DATA FOR THE TASK START

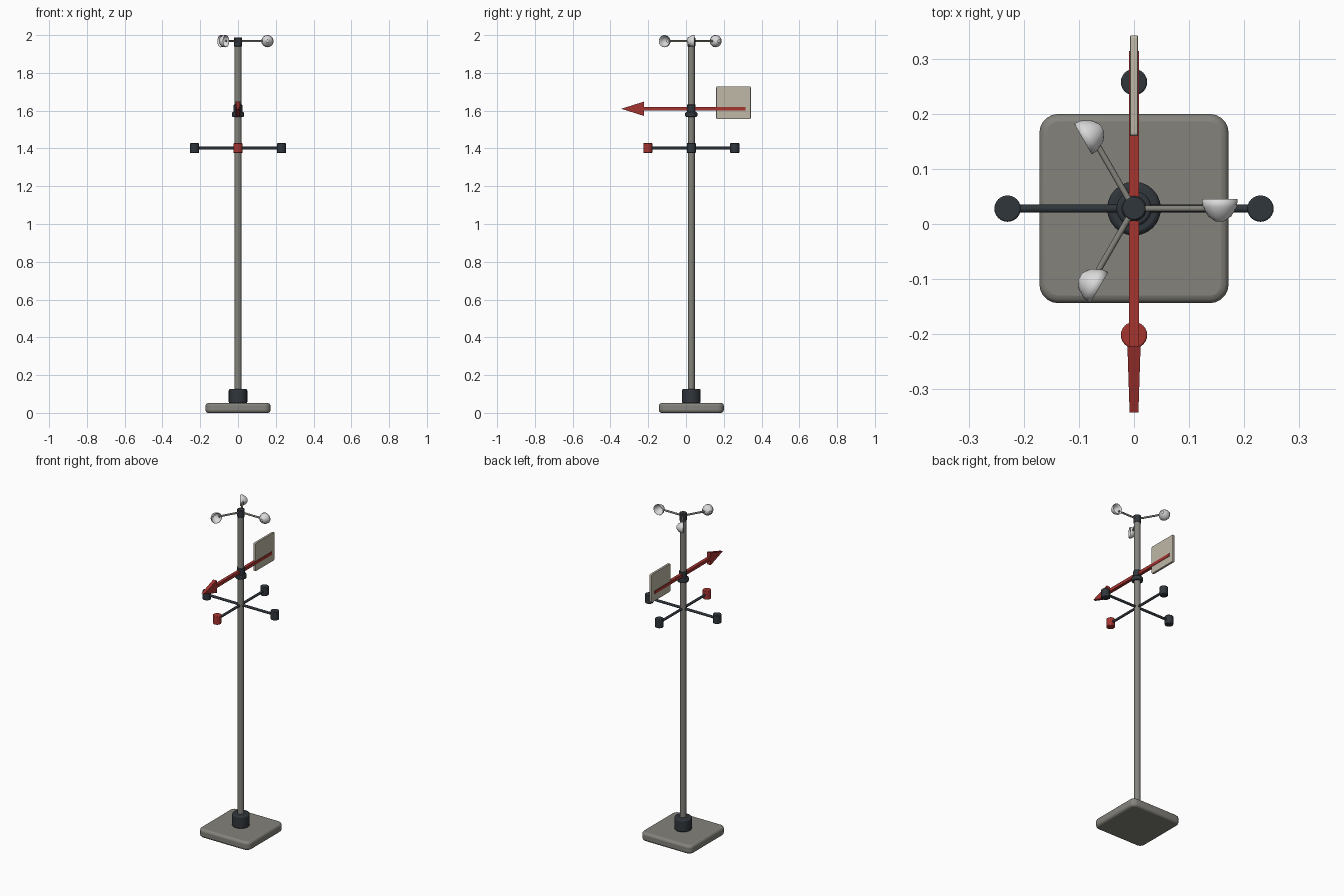
import bpy, bmesh, math
from mathutils import Vector

cube = bpy.data.objects.get("Cube")
if cube:
    bpy.data.objects.remove(cube, do_unlink=True)

PY = 0.028  # mast position on y


def material(name, rgb):
    m = bpy.data.materials.new(name)
    m.use_nodes = True
    m.diffuse_color = (*rgb, 1)
    m.node_tree.nodes["Principled BSDF"].inputs["Base Color"].default_value = (*rgb, 1)
    return m


GREY = material("warm grey metal", (0.23, 0.225, 0.2))
DARK = material("dark slate", (0.03, 0.037, 0.045))
RED = material("signal red", (0.38, 0.035, 0.03))
BEIGE = material("pale beige", (0.52, 0.48, 0.39))
WHITE = material("cup white", (0.7, 0.7, 0.7))


def finish(obj, name, mat, bevel=0, segments=2):
    obj.name = name
    obj.data.materials.append(mat)
    if bevel:
        mod = obj.modifiers.new("edge", "BEVEL")
        mod.width, mod.segments, mod.limit_method = bevel, segments, "ANGLE"
    bpy.ops.object.select_all(action="DESELECT")
    obj.select_set(True)
    bpy.context.view_layer.objects.active = obj
    bpy.ops.object.shade_smooth_by_angle(angle=math.radians(35))
    return obj


def rod(name, mat, a, b, r, sides=24, bevel=0):
    a, b = Vector(a), Vector(b)
    d = b - a
    bpy.ops.mesh.primitive_cylinder_add(vertices=sides, radius=r, depth=d.length,
                                        location=(a + b) / 2,
                                        rotation=d.to_track_quat("Z", "Y").to_euler())
    return finish(bpy.context.object, name, mat, bevel)


def upright(name, mat, z0, z1, r, bevel=0, x=0, y=PY):
    return rod(name, mat, (x, y, z0), (x, y, z1), r, 24, bevel)


def mesh_object(name, bm):
    bmesh.ops.recalc_face_normals(bm, faces=bm.faces)
    me = bpy.data.meshes.new(name)
    bm.to_mesh(me)
    bm.free()
    obj = bpy.data.objects.new(name, me)
    bpy.context.collection.objects.link(obj)
    return obj


def box(name, mat, lo, hi, bevel=0, corner=0, axis=2):
    """Box with optional rounded corners around one axis."""
    bm = bmesh.new()
    bmesh.ops.create_cube(bm, size=1)
    for v in bm.verts:
        v.co = [lo[i] + (v.co[i] + 0.5) * (hi[i] - lo[i]) for i in range(3)]
    if corner:
        edges = [e for e in bm.edges
                 if abs((e.verts[0].co - e.verts[1].co).normalized()[axis]) > 0.9]
        bmesh.ops.bevel(bm, geom=edges, offset=corner, segments=5, profile=0.5,
                        affect="EDGES")
    return finish(mesh_object(name, bm), name, mat, bevel, 3)


# Base and mast
box("base_plate", GREY, (-0.172, PY - 0.172, 0), (0.172, PY + 0.172, 0.052), 0.014, 0.034)
upright("mast_socket", DARK, 0.05, 0.127, 0.049, 0.008)
upright("mast", GREY, 0.05, 1.96, 0.0185)

# Compass cross with end markers, the front one red
for name, dx, dy in (("right", -1, 0), ("left", 1, 0), ("front", 0, -1), ("back", 0, 1)):
    x, y = 0.23 * dx, PY + 0.23 * dy
    rod(name + "_compass_arm", DARK, (0, PY, 1.402), (x, y, 1.402), 0.0075, 12)
    upright(name + "_compass_marker", RED if name == "front" else DARK,
            1.376, 1.428, 0.024, 0.003, x, y)

# Wind vane
upright("vane_bearing", DARK, 1.567, 1.592, 0.032, 0.005)
upright("vane_hub", DARK, 1.588, 1.632, 0.023, 0.003)
box("vane_shaft", RED, (-0.0095, -0.23, 1.6), (0.0095, 0.315, 1.619))
box("vane_fin", BEIGE, (-0.007, 0.16, 1.556), (0.007, 0.343, 1.728), 0.002, 0.006, 0)

# Arrow head: triangular plate, slightly thinner at the point
bm = bmesh.new()
sides = [[bm.verts.new((s * t, y, z)) for t, y, z in
          ((0.012, -0.222, 1.572), (0.012, -0.222, 1.648), (0.008, -0.343, 1.61))]
         for s in (-1, 1)]
for tri in sides:
    bm.faces.new(tri)
for i in range(3):
    j = (i + 1) % 3
    bm.faces.new((sides[0][i], sides[0][j], sides[1][j], sides[1][i]))
finish(mesh_object("vane_arrow_head", bm), "vane_arrow_head", RED)

# Anemometer: cap, three arms and hollow cups facing along the rotation
upright("anemometer_cap", DARK, 1.94, 1.987, 0.021, 0.003)
PROFILE = ((0.0325, 0.017), (0.031, 0.003), (0.021, -0.014), (0.008, -0.023))
N = 16
for k in range(3):
    a = math.radians(120 * k)
    radial = Vector((math.cos(a), math.sin(a), 0))
    tangent = Vector((-math.sin(a), math.cos(a), 0))
    hub = Vector((0, PY, 1.968))
    center = hub + radial * 0.156
    rod(f"cup_arm_{k + 1}", GREY, hub, hub + radial * 0.135, 0.0055, 12)
    bm = bmesh.new()
    rings = []
    for r, depth in PROFILE:
        rings.append([bm.verts.new(center + tangent * depth
                                   + radial * (r * math.cos(math.tau * i / N))
                                   + Vector((0, 0, r * math.sin(math.tau * i / N))))
                      for i in range(N)])
    for lower, upper in zip(rings, rings[1:]):
        for i in range(N):
            j = (i + 1) % N
            bm.faces.new((lower[i], lower[j], upper[j], upper[i]))
    bm.faces.new(rings[-1])
    cup = mesh_object(f"wind_cup_{k + 1}", bm)
    shell = cup.modifiers.new("shell", "SOLIDIFY")
    shell.thickness, shell.offset = 0.002, -1
    finish(cup, f"wind_cup_{k + 1}", WHITE)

DATA FOR THE TASK END

## WHAT IS REQUIRED
Retype exactly, and only, the lines from the line holding "math.cos(math.tau * i / N))" through the last line of the data; both of those lines count.

## RESULT
                                   + radial * (r * math.cos(math.tau * i / N))
                                   + Vector((0, 0, r * math.sin(math.tau * i / N))))
                      for i in range(N)])
    for lower, upper in zip(rings, rings[1:]):
        for i in range(N):
            j = (i + 1) % N
            bm.faces.new((lower[i], lower[j], upper[j], upper[i]))
    bm.faces.new(rings[-1])
    cup = mesh_object(f"wind_cup_{k + 1}", bm)
    shell = cup.modifiers.new("shell", "SOLIDIFY")
    shell.thickness, shell.offset = 0.002, -1
    finish(cup, f"wind_cup_{k + 1}", WHITE)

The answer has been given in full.